*Work to be completed*. Give back exactly the lines from the start of the entries below to the line holding "m.use_nodes = True", that line included, and leave every picture out.
Segment Open
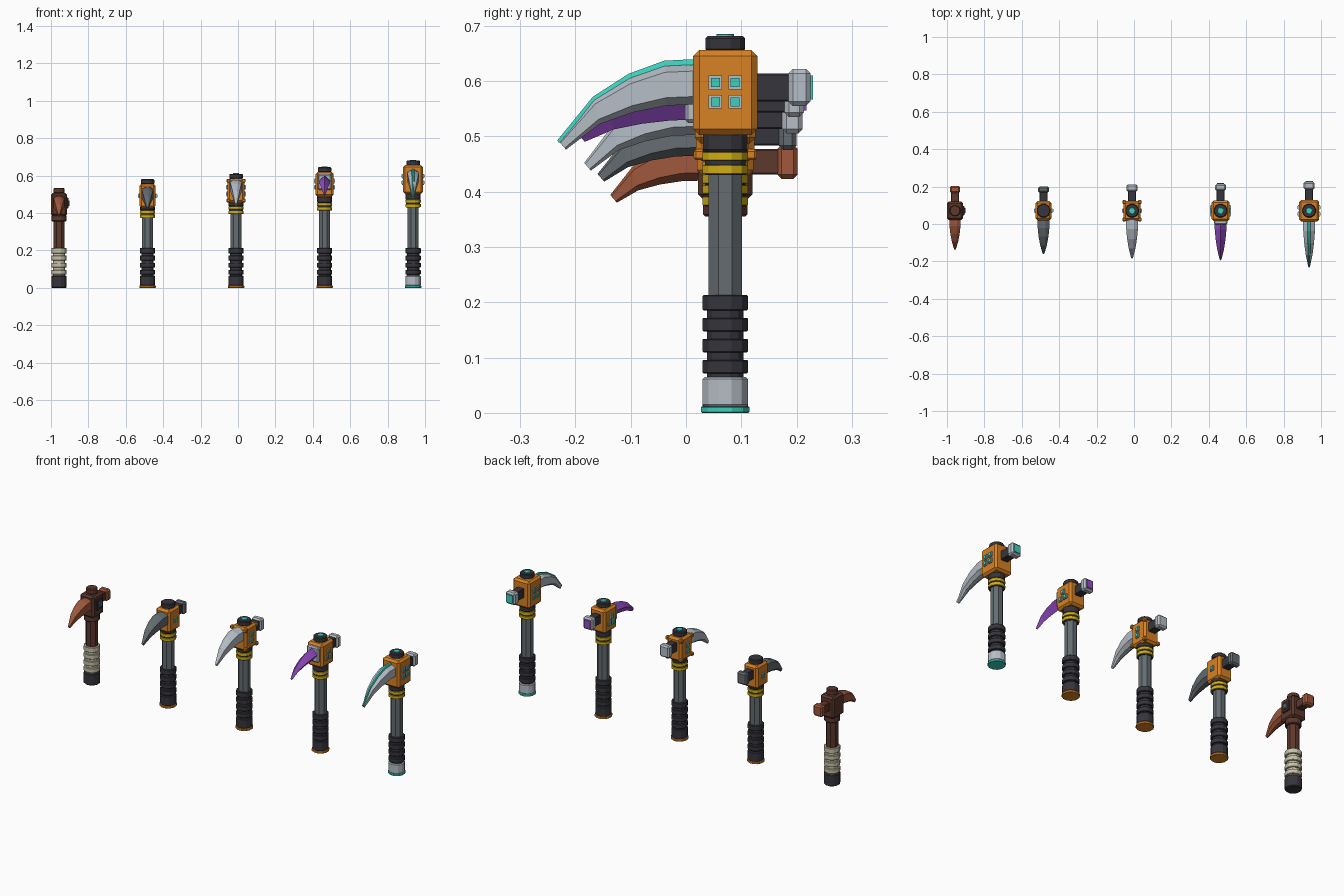
import bpy, bmesh, math

if "Cube" in bpy.data.objects:
    bpy.data.objects.remove(bpy.data.objects["Cube"])

def linear(c):
    c /= 255
    return c / 12.92 if c <= 0.04045 else ((c + 0.055) / 1.055) ** 2.4

def material(name, r, g, b):
    m = bpy.data.materials.new(name)
    m.diffuse_color = (linear(r), linear(g), linear(b), 1)
    m.use_nodes = True
    m.node_tree.nodes["Principled BSDF"].inputs["Base Color"].default_value = m.diffuse_color
    return m

ORANGE = material("orange_paint", 216, 130, 36)
DARK = material("dark_rubber", 54, 53, 60)
GREY = material("grey_steel", 101, 109, 113)
SILVER = material("silver_steel", 182, 190, 198)
YELLOW = material("yellow_band", 212, 176, 20)
TEAL = material("teal_glow", 62, 208, 188)
PURPLE = material("purple_crystal", 150, 78, 200)
BROWN = material("dark_brown", 92, 56, 44)
RUST = material("rust", 160, 88, 60)
BEIGE = material("beige_wrap", 200, 194, 168)

CY = 0.071  # handle axis in y

def finish(name, bm, mat):
    bmesh.ops.recalc_face_normals(bm, faces=bm.faces)
    me = bpy.data.meshes.new(name)
    bm.to_mesh(me)
    bm.free()
    me.materials.append(mat)
    ob = bpy.data.objects.new(name, me)
    bpy.context.collection.objects.link(ob)
    return ob

def loft(name, rings, mat):
    """Skin closed rings of points and cap both ends."""
    bm = bmesh.new()
    vs = [[bm.verts.new(p) for p in r] for r in rings]
    n = len(rings[0])
    for a, b in zip(vs, vs[1:]):
        for i in range(n):
            bm.faces.new((a[i], a[(i + 1) % n], b[(i + 1) % n], b[i]))
    bm.faces.new(vs[0])
    bm.faces.new(vs[-1])
    return finish(name, bm, mat)

def lathe(name, x, profile, mat, sides=12):
    """Vertical turned part from (radius, z) pairs."""
    k = 1 / math.cos(math.pi / sides)
    rings = [[(x + r * k * math.cos((i + .5) * math.tau / sides),
               CY + r * k * math.sin((i + .5) * math.tau / sides), z)
              for i in range(sides)] for r, z in profile]
    return loft(name, rings, mat)

def disc(name, x, r, z0, z1, mat, ch=0.004, sides=12):
    return lathe(name, x, [(r - ch, z0), (r, z0 + ch), (r, z1 - ch), (r - ch, z1)], mat, sides)

def box(name, x0, x1, y0, y1, z0, z1, mat, bevel=0.0):
    bm = bmesh.new()
    bmesh.ops.create_cube(bm, size=1)
    for v in bm.verts:
        v.co = (x1 if v.co.x > 0 else x0, y1 if v.co.y > 0 else y0, z1 if v.co.z > 0 else z0)
    if bevel:
        bmesh.ops.bevel(bm, geom=bm.edges[:], offset=bevel, segments=1, affect='EDGES', profile=.5)
    return finish(name, bm, mat)

T = (0, .25, .5, .75, 1)
U = (0, .02, .18, .46, 1)      # drop of the upper edge
V = (0, .03, .18, .44, 1)      # drop of the lower edge
W = (1, .95, .8, .55, .15)     # width taper

def pick(name, x, y0, tip_y, zt, zb, tip_z, w, mat, faceted=False, ridge=None):
    rings, top = [], []
    for t, u, v, k in zip(T, U, V, W):
        yt = y0 + (tip_y - y0) * t
        yb = y0 + (tip_y + .012 - y0) * t
        a, b, hw = zt + (tip_z + .014 - zt) * u, zb + (tip_z - zb) * v, w * k
        sec = ((0, 0), (1, .45), (0, 1), (-1, .45)) if faceted else (
            (.35, 0), (1, .16), (1, .8), (.35, 1), (-.35, 1), (-1, .8), (-1, .16), (-.35, 0))
        rings.append([(x + s * hw, yt + (yb - yt) * f, a + (b - a) * f) for s, f in sec])
        h = .009 * k + .003
        top.append([(x + s * .009 * (.4 + .6 * k), yt - e * .004 * t, a + e * h - .002)
                    for s, e in ((-1, 0), (-.6, 1), (.6, 1), (1, 0))])
    loft(name, rings, mat)
    if ridge:
        loft(name + "_ridge", top, ridge)

def handle(p, x, top, shaft, grip):
    lathe(p + "shaft", x, [(.030, .20), (.030, top)], shaft, 8)
    lathe(p + "grip_core", x, [(.033, .05), (.033, .21)], grip)
    for i in range(4):
        z = .071 + i * .038
        disc(f"{p}grip_rib_{i}", x, .041, z, z + (.028 if i == 3 else .025), grip, .002)

def hammer(p, x, y0, y1, y2, zb, h, hw, neck, head, plate=None):
    box(p + "hammer_neck", x - .021, x + .021, y0 - .01, y1 + .005, zb + .008, zb + h - .008, neck, .003)
    box(p + "hammer_head", x - hw, x + hw, y1, y2, zb, zb + h, head, .008)
    if plate:
        box(p + "hammer_face", x - hw * .65, x + hw * .65, y2 - .003, y2 + .005, zb + .012, zb + h - .012, plate)

def buttons(p, x, hx, zc, spots, s):
    """Framed lamps on both sides of the head."""
    for side in (-1, 1):
        for i, (dy, dz) in enumerate(spots):
            for part, r, out, m in (("frame", s, .006, SILVER), ("lamp", s * .65, .009, TEAL)):
                a, b = sorted((x + side * (hx - .002), x + side * (hx + out)))
                box(f"{p}{part}_{side}_{i}", a, b, CY + dy - r, CY + dy + r,
                    zc + dz - r, zc + dz + r, m)

X = [-.957 + .4733 * i for i in range(5)]

# Plain rusty tool
x, p = X[0], "rusty_"
handle(p, x, .40, BROWN, BEIGE)
disc(p + "pommel", x, .041, 0, .065, DARK)
disc(p + "collar", x, .040, .355, .390, BROWN)
box(p + "head", x - .043, x + .043, CY - .049, CY + .049, .385, .507, BROWN, .010)
disc(p + "cap", x, .029, .505, .535, BROWN)
box(p + "side_plate", x + .04, x + .050, CY - .026, CY + .026, .425, .482, DARK, .003)
box(p + "side_boss", x + .04, x + .057, CY - .014, CY + .014, .438, .468, GREY, .003)
pick(p + "pick", x, .03, -.137, .492, .420, .380, .031, RUST)
hammer(p, x, CY + .049, .165, .202, .423, .062, .028, BROWN, RUST)

# Painted tools: name, head bottom/top, half x, half y, band top, pick and hammer sizes
TOOLS = [
    ("steel_", .428, .556, .043, .051, .415, (-.160, .540, .465, .418), (.168, .200, .475), GREY, GREY),
    ("bright_", .455, .585, .045, .053, .436, (-.184, .580, .503, .438), (.174, .211, .505), SILVER, SILVER),
    ("crystal_", .487, .620, .048, .055, .455, (-.195, .602, .530, .490), (.178, .213, .535), PURPLE, SILVER),
    ("ridged_", .502, .656, .053, .058, .472, (-.229, .630, .558, .476), (.185, .225, .555), SILVER, SILVER),
]
SPOTS = [[(0, 0)], [(0, .018), (0, -.018)], [(-.018, -.016), (.018, -.016), (0, .018)],
         [(a, b) for a in (-.018, .018) for b in (-.0175, .0175)]]

for i, (p, z0, z1, hx, hy, band, pk, hm, blade, face) in enumerate(TOOLS):
    x = X[i + 1]
    last, crystal = i == 3, i == 2
    handle(p, x, z0 + .01, GREY, DARK)
    # Pommel
    disc(p + "pommel_base", x, .044, 0, .012, TEAL if last else ORANGE, .002)
    disc(p + "pommel", x, .041, .011, .065, SILVER if last else DARK)
    # Collar with two painted bands
    lathe(p + "collar", x, [(.037, band - .042), (.037, band), (.040, band + .004), (.040, z0 + .005)], DARK)
    for j in range(2):
        disc(f"{p}band_{j}", x, .041, band - .016 - j * .024, band - j * .024, YELLOW, .001)
    # Head block and cap
    box(p + "head", x - hx, x + hx, CY - hy, CY + hy, z0, z1, ORANGE, .011)
    disc(p + "cap", x, .036, z1 - .002, z1 + .025, DARK)
    if i:
        disc(p + "cap_lamp", x, .016, z1 + .02, z1 + .029, TEAL, .001)
    if i == 1:
        for sx in (-1, 1):
            for sy in (-1, 1):
                for z in (z0 + .012, z1 - .012):
                    cx, cy = x + sx * (hx - .004), CY + sy * (hy - .006)
                    box(p + "corner_guard", cx - .010, cx + .010, cy - .010, cy + .010,
                        z - .010, z + .010, ORANGE, .004)
    buttons(p, x, hx, (z0 + z1) / 2 + (.001 if last else 0), SPOTS[i], .0125)
    # Pick blade
    tip_y, zt, zb, tz = pk
    pick(p + "pick", x, .025, tip_y, zt, zb, tz, .033, blade, crystal, TEAL if last else None)
    if crystal:
        box(p + "pick_socket", x - .036, x + .036, -.002, .03, zb - .006, zt + .006, SILVER, .006)
    # Rear hammer
    hammer(p, x, CY + hy, *hm, .067, .030, DARK, face, {2: PURPLE, 3: TEAL}.get(i))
Segment Closed
*Completed exercise*.
import bpy, bmesh, math

if "Cube" in bpy.data.objects:
    bpy.data.objects.remove(bpy.data.objects["Cube"])

def linear(c):
    c /= 255
    return c / 12.92 if c <= 0.04045 else ((c + 0.055) / 1.055) ** 2.4

def material(name, r, g, b):
    m = bpy.data.materials.new(name)
    m.diffuse_color = (linear(r), linear(g), linear(b), 1)
    m.use_nodes = True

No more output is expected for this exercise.